◆ Requirement ◆
For this exercise, return exactly the lines of the material below that begin at the one with "place = place" and stop after the one with "row.append(bm.verts.new(place(q[0], q[1], d)))".
╭─ Records
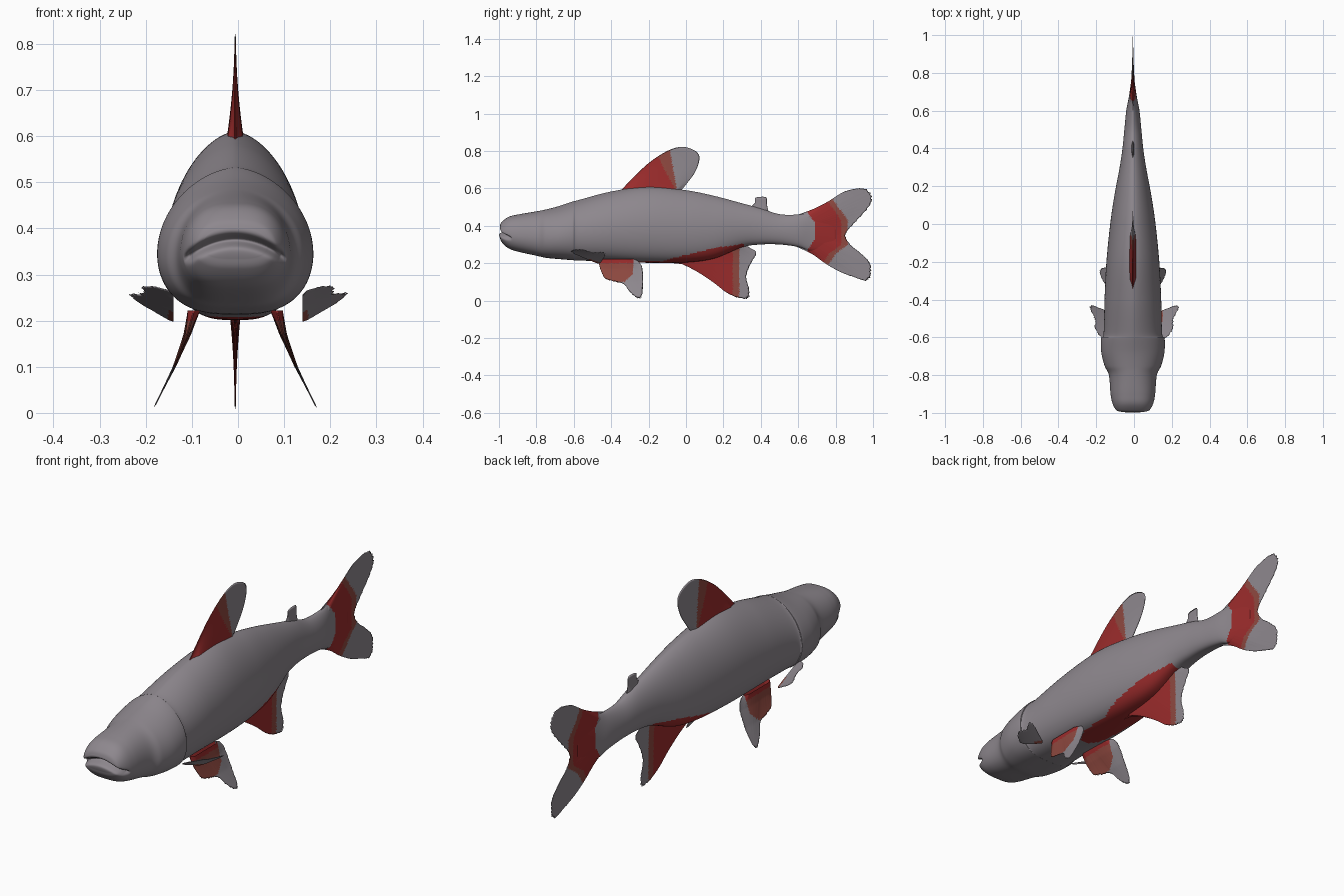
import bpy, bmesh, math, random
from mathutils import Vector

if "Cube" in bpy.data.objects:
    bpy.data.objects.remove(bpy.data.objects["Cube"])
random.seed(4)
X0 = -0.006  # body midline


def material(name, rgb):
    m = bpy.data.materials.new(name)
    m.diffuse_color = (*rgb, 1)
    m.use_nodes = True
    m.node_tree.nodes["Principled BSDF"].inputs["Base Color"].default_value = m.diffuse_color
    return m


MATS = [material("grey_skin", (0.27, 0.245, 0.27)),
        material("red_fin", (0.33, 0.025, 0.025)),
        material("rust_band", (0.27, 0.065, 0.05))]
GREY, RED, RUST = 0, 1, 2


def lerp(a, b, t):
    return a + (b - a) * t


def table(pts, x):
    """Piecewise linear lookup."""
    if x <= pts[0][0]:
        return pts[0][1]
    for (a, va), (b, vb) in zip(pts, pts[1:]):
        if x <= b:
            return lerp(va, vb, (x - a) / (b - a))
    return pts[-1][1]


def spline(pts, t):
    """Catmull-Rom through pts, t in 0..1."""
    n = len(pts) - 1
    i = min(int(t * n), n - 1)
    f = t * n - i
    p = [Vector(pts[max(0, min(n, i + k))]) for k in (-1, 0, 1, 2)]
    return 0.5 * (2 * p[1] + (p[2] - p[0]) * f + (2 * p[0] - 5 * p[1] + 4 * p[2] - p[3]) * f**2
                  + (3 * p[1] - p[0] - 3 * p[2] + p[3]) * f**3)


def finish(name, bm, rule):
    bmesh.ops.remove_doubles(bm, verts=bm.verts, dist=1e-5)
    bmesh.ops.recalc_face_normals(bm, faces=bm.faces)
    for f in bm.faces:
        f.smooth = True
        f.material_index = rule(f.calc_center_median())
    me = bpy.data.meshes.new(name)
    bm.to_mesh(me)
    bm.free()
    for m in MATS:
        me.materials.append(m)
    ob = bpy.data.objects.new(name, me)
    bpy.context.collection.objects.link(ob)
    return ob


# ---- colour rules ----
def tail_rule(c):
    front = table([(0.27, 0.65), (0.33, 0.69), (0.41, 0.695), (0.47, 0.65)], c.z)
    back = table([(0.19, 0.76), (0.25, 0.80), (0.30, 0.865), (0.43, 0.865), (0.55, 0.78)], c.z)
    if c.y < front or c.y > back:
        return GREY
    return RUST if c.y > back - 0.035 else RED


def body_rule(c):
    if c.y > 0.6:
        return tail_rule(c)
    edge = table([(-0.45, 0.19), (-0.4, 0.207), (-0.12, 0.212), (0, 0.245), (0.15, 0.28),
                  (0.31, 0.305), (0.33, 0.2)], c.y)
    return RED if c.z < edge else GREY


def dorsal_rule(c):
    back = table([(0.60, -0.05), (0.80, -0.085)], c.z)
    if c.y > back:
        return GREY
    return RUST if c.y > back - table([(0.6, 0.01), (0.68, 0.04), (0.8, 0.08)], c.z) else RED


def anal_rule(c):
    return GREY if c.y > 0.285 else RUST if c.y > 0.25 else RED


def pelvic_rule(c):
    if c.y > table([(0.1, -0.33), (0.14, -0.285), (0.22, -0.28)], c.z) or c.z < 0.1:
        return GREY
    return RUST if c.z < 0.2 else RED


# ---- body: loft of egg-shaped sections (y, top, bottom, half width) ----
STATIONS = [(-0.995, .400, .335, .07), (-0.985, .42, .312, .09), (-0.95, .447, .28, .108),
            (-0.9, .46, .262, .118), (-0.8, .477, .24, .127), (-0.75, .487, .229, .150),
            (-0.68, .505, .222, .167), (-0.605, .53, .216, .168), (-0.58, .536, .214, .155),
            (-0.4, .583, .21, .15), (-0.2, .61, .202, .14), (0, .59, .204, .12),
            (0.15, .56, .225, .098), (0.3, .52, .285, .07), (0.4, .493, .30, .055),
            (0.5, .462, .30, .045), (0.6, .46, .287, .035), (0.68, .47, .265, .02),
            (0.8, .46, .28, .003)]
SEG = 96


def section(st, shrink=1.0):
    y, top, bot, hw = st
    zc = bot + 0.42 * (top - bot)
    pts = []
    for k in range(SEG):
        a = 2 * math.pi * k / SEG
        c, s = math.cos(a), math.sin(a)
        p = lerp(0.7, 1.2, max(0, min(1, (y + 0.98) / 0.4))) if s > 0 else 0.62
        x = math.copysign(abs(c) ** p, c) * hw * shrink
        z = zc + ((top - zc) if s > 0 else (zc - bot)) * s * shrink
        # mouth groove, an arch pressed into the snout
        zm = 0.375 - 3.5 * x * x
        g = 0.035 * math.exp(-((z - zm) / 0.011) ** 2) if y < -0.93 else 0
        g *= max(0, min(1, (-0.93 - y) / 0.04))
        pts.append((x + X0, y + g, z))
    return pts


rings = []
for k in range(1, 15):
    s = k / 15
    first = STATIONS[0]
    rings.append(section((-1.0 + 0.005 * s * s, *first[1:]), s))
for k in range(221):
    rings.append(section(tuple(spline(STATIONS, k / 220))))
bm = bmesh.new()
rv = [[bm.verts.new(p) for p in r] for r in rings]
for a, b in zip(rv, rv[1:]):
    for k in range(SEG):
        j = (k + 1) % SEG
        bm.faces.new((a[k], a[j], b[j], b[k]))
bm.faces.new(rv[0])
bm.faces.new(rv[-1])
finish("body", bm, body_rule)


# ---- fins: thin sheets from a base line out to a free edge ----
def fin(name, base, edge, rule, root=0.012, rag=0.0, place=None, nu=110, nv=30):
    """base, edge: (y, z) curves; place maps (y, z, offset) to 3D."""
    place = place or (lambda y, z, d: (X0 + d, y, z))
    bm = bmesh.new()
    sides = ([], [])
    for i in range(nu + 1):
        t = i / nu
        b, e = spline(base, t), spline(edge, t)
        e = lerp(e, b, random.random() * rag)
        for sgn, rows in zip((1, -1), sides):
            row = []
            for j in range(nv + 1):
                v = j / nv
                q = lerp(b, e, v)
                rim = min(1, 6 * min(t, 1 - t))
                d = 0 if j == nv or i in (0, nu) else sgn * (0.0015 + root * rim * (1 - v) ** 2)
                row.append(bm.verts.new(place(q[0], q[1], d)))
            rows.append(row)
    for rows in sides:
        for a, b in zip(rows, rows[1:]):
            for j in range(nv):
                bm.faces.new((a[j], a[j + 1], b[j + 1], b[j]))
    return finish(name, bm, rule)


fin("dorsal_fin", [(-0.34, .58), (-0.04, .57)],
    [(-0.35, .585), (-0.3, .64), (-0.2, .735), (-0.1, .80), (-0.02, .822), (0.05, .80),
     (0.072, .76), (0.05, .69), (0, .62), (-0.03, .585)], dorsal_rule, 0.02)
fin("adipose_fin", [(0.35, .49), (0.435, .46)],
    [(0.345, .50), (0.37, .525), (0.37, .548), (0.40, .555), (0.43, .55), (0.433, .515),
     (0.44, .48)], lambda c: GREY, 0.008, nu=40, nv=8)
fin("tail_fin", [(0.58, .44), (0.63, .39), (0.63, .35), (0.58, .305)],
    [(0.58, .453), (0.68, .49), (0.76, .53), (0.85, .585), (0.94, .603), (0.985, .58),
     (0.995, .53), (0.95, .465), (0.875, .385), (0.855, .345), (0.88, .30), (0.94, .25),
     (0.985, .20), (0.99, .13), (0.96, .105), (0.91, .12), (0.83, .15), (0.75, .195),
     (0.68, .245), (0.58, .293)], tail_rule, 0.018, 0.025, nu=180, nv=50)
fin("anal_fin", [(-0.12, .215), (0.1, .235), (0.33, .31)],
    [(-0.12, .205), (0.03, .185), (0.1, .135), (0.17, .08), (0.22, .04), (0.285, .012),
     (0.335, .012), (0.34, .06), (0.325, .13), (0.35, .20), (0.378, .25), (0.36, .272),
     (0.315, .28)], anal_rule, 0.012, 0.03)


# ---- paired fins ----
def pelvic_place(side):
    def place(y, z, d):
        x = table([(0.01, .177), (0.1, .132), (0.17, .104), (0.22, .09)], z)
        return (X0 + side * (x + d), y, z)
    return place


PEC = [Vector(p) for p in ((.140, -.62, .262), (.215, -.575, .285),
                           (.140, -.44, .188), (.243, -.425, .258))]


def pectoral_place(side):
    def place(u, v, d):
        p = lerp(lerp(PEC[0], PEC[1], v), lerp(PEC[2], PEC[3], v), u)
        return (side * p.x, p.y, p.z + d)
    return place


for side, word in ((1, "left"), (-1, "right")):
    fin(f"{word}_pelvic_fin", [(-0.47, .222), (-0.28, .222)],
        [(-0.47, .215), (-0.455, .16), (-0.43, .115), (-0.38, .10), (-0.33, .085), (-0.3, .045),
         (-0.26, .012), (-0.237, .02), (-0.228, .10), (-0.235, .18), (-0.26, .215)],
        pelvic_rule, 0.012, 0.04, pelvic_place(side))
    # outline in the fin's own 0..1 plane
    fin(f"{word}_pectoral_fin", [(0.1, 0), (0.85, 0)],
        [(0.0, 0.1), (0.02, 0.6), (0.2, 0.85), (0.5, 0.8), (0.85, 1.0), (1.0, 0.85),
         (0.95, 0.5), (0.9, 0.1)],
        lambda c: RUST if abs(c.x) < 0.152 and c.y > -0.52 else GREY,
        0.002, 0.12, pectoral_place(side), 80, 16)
╰─
◆ Your response ◆
    place = place or (lambda y, z, d: (X0 + d, y, z))
    bm = bmesh.new()
    sides = ([], [])
    for i in range(nu + 1):
        t = i / nu
        b, e = spline(base, t), spline(edge, t)
        e = lerp(e, b, random.random() * rag)
        for sgn, rows in zip((1, -1), sides):
            row = []
            for j in range(nv + 1):
                v = j / nv
                q = lerp(b, e, v)
                rim = min(1, 6 * min(t, 1 - t))
                d = 0 if j == nv or i in (0, nu) else sgn * (0.0015 + root * rim * (1 - v) ** 2)
                row.append(bm.verts.new(place(q[0], q[1], d)))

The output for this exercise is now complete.